Exercise objective → Within the listing below, please copy exactly the lines between the line holding "ob.select_set(True)" and the line holding "finish(bm, name, [mat], 50)", inclusive.

►

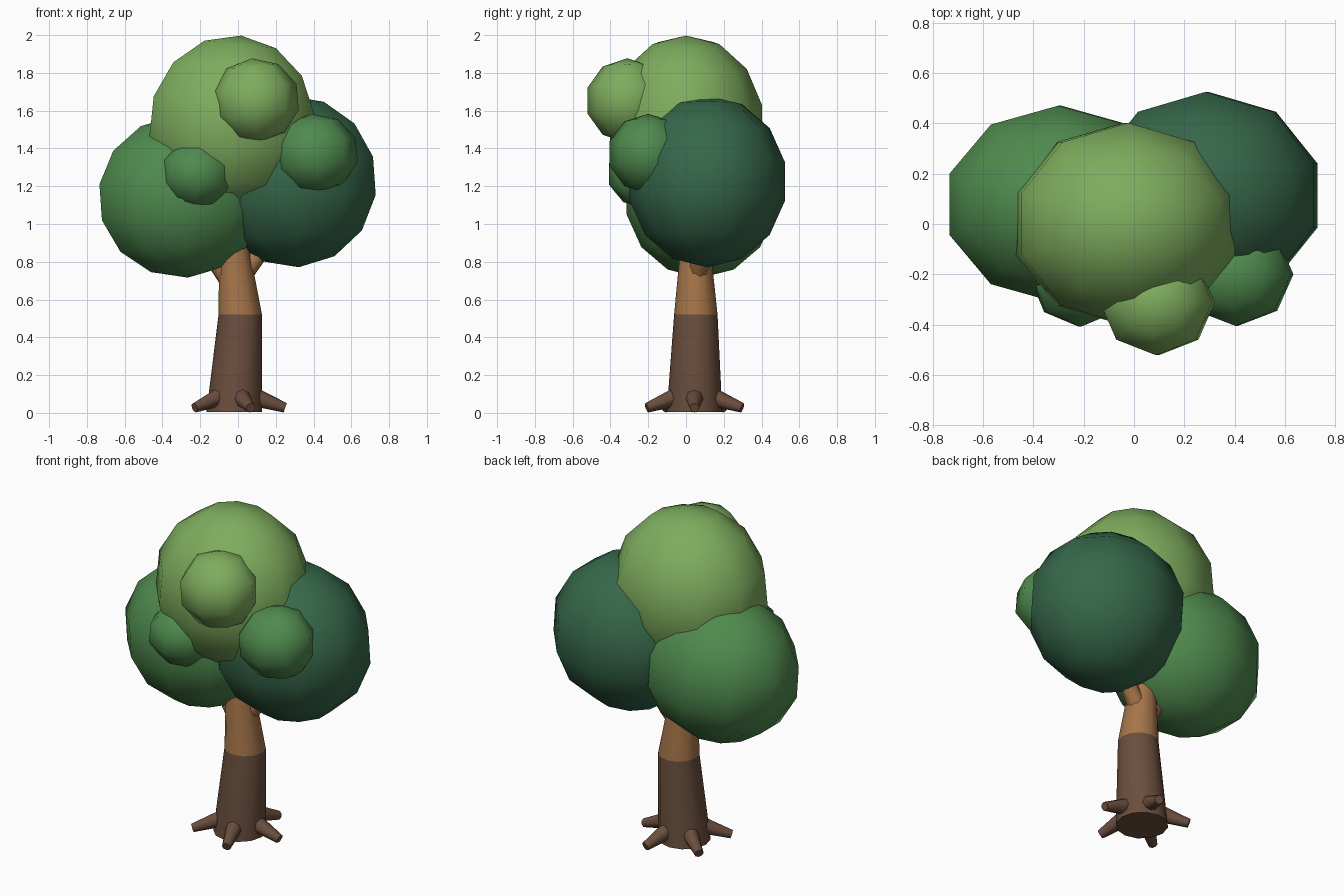
import bpy, bmesh, math
from mathutils import Vector, Matrix

if "Cube" in bpy.data.objects:
    bpy.data.objects.remove(bpy.data.objects["Cube"])


def material(name, r, g, b):
    lin = [((c / 255 + 0.055) / 1.055) ** 2.4 for c in (r, g, b)]
    m = bpy.data.materials.new(name)
    m.diffuse_color = (*lin, 1)
    m.use_nodes = True
    m.node_tree.nodes["Principled BSDF"].inputs["Base Color"].default_value = m.diffuse_color
    return m


LIGHT = material("light green", 126, 173, 94)
MID = material("mid green", 79, 138, 78)
DARK = material("dark green", 54, 103, 74)
BARK = material("dark bark", 106, 78, 61)
WOOD = material("light bark", 166, 117, 73)


def finish(bm, name, mats, angle):
    bmesh.ops.recalc_face_normals(bm, faces=bm.faces)
    me = bpy.data.meshes.new(name)
    bm.to_mesh(me)
    bm.free()
    for m in mats:
        me.materials.append(m)
    ob = bpy.data.objects.new(name, me)
    bpy.context.collection.objects.link(ob)
    bpy.ops.object.select_all(action='DESELECT')
    ob.select_set(True)
    bpy.context.view_layer.objects.active = ob
    bpy.ops.object.shade_smooth_by_angle(angle=math.radians(angle))
    return ob


def blob(name, mat, centre, radii, segs, rings, tilt=0):
    """Low-poly ellipsoid, tilted about y."""
    bm = bmesh.new()
    bmesh.ops.create_uvsphere(bm, u_segments=segs, v_segments=rings, radius=1)
    bm.transform(Matrix.Translation(centre) @ Matrix.Rotation(math.radians(tilt), 4, 'Y')
                 @ Matrix.Diagonal((*radii, 1)))
    finish(bm, name, [mat], 80)


def limb(name, mat, a, b, r1, r2, segs=8):
    """Tapered cylinder from a to b."""
    a, b = Vector(a), Vector(b)
    bm = bmesh.new()
    bmesh.ops.create_cone(bm, cap_ends=True, segments=segs, radius1=r1, radius2=r2,
                          depth=(b - a).length)
    rot = (b - a).to_track_quat('Z', 'Y').to_matrix().to_4x4()
    bm.transform(Matrix.Translation((a + b) / 2) @ rot)
    finish(bm, name, [mat], 50)


# Trunk: leaning loft, dark bark below and light bark above
bm = bmesh.new()
N = 12
loops = []
for x, y, z, r in [(-0.02, 0.045, 0.005, 0.147), (0.012, 0.052, 0.52, 0.115),
                   (-0.02, 0.05, 0.87, 0.08), (-0.03, 0.04, 1.15, 0.06)]:
    loops.append([bm.verts.new((x + r * math.cos(math.tau * i / N),
                                y + r * math.sin(math.tau * i / N), z)) for i in range(N)])
bm.faces.new(loops[0])
bm.faces.new(loops[-1])
for lo, hi in zip(loops, loops[1:]):
    for i in range(N):
        bm.faces.new((lo[i], lo[(i + 1) % N], hi[(i + 1) % N], hi[i]))
for f in bm.faces:
    f.material_index = int(f.calc_center_median().z > 0.52)
finish(bm, "trunk", [BARK, WOOD], 50)

# Branches running up into the leaves
limb("branch_left", WOOD, (-0.03, 0.05, 0.68), (-0.25, 0.07, 1.0), 0.055, 0.04)
limb("branch_right", WOOD, (0.0, 0.06, 0.70), (0.23, 0.1, 1.0), 0.055, 0.04)

# Five roots spread around the base
for k in range(5):
    d = Vector((math.cos(math.tau * k / 5), math.sin(math.tau * k / 5), 0))
    base = Vector((-0.015, 0.045, 0))
    limb(f"root_{k + 1}", BARK, base + d * 0.08 + Vector((0, 0, 0.092)),
         base + d * 0.265 + Vector((0, 0, 0.027)), 0.053, 0.026)

# Large leaf masses
blob("crown_top", LIGHT, (-0.033, 0, 1.527), (0.46, 0.412, 0.473), 10, 7, 6)
blob("crown_right", DARK, (0.29, 0.113, 1.225), (0.467, 0.422, 0.455), 10, 7, -4)
blob("crown_left", MID, (-0.295, 0.078, 1.145), (0.467, 0.402, 0.43), 10, 7, -4)

# Small leaf clumps on the front
blob("clump_top", LIGHT, (0.093, -0.31, 1.653), (0.235, 0.222, 0.225), 8, 5, -5)
blob("clump_right", MID, (0.408, -0.2, 1.372), (0.232, 0.215, 0.212), 8, 5, -5)
blob("clump_left", MID, (-0.215, -0.21, 1.265), (0.205, 0.208, 0.185), 8, 5, 5)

◄

Task output →
    ob.select_set(True)
    bpy.context.view_layer.objects.active = ob
    bpy.ops.object.shade_smooth_by_angle(angle=math.radians(angle))
    return ob


def blob(name, mat, centre, radii, segs, rings, tilt=0):
    """Low-poly ellipsoid, tilted about y."""
    bm = bmesh.new()
    bmesh.ops.create_uvsphere(bm, u_segments=segs, v_segments=rings, radius=1)
    bm.transform(Matrix.Translation(centre) @ Matrix.Rotation(math.radians(tilt), 4, 'Y')
                 @ Matrix.Diagonal((*radii, 1)))
    finish(bm, name, [mat], 80)


def limb(name, mat, a, b, r1, r2, segs=8):
    """Tapered cylinder from a to b."""
    a, b = Vector(a), Vector(b)
    bm = bmesh.new()
    bmesh.ops.create_cone(bm, cap_ends=True, segments=segs, radius1=r1, radius2=r2,
                          depth=(b - a).length)
    rot = (b - a).to_track_quat('Z', 'Y').to_matrix().to_4x4()
    bm.transform(Matrix.Translation((a + b) / 2) @ rot)
    finish(bm, name, [mat], 50)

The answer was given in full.